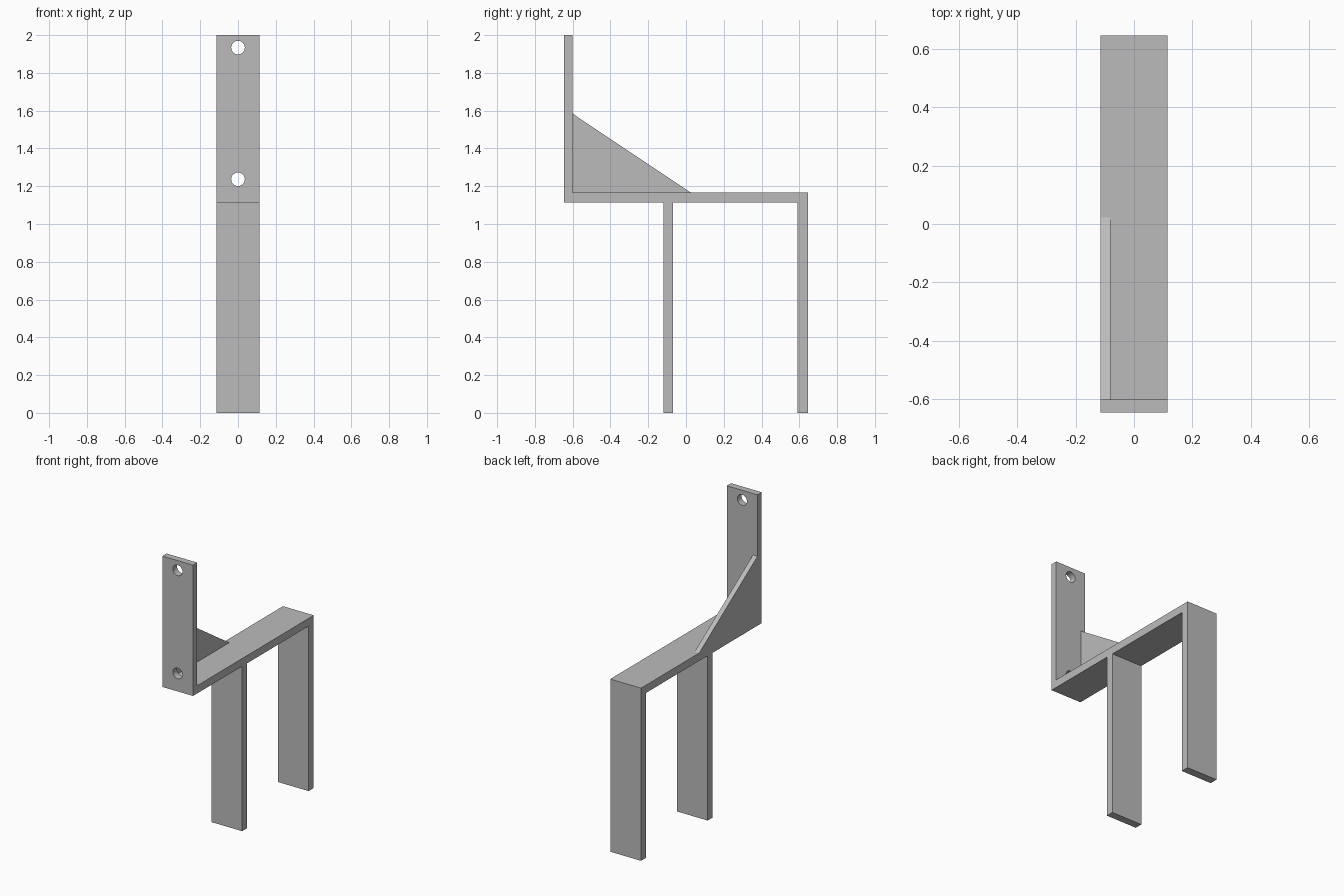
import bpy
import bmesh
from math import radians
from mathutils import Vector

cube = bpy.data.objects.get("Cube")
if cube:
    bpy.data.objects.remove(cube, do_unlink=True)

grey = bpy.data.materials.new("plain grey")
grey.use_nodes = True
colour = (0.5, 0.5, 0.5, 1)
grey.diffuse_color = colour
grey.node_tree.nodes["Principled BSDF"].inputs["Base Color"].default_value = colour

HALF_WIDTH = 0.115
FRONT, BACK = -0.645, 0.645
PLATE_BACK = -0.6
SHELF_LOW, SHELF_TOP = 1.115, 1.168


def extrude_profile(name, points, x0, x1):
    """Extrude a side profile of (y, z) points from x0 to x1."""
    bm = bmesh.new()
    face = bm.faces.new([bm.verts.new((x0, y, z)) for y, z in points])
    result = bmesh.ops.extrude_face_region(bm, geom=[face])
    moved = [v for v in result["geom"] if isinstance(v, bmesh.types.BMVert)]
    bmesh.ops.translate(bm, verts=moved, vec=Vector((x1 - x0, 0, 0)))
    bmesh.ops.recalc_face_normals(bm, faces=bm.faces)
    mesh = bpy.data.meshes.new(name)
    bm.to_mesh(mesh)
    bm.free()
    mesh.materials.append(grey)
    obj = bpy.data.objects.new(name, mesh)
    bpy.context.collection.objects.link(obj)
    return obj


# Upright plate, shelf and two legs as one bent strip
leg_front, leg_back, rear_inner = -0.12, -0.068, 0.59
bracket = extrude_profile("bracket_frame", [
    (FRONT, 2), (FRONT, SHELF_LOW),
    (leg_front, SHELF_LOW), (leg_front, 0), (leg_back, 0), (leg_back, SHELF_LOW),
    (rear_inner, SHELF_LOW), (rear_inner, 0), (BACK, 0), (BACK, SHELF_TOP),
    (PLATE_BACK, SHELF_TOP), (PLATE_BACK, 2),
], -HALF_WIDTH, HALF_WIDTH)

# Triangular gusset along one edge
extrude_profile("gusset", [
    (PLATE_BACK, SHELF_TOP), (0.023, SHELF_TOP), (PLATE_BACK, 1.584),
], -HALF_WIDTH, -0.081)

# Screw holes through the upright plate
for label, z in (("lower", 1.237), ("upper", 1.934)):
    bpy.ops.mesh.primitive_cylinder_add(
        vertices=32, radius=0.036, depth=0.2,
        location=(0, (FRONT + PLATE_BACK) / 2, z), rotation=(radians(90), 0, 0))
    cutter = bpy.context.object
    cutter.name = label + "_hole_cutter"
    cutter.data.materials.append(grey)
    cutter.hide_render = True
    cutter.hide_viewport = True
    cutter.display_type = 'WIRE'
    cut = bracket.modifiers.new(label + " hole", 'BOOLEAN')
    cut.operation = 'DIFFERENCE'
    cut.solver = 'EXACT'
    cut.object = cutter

+-------+

Exercise goal ▸ From the listing above, copy out each line where the word "data" appears.

Output below ▸
cube = bpy.data.objects.get("Cube")
    bpy.data.objects.remove(cube, do_unlink=True)
grey = bpy.data.materials.new("plain grey")
    mesh = bpy.data.meshes.new(name)
    obj = bpy.data.objects.new(name, mesh)
    cutter.data.materials.append(grey)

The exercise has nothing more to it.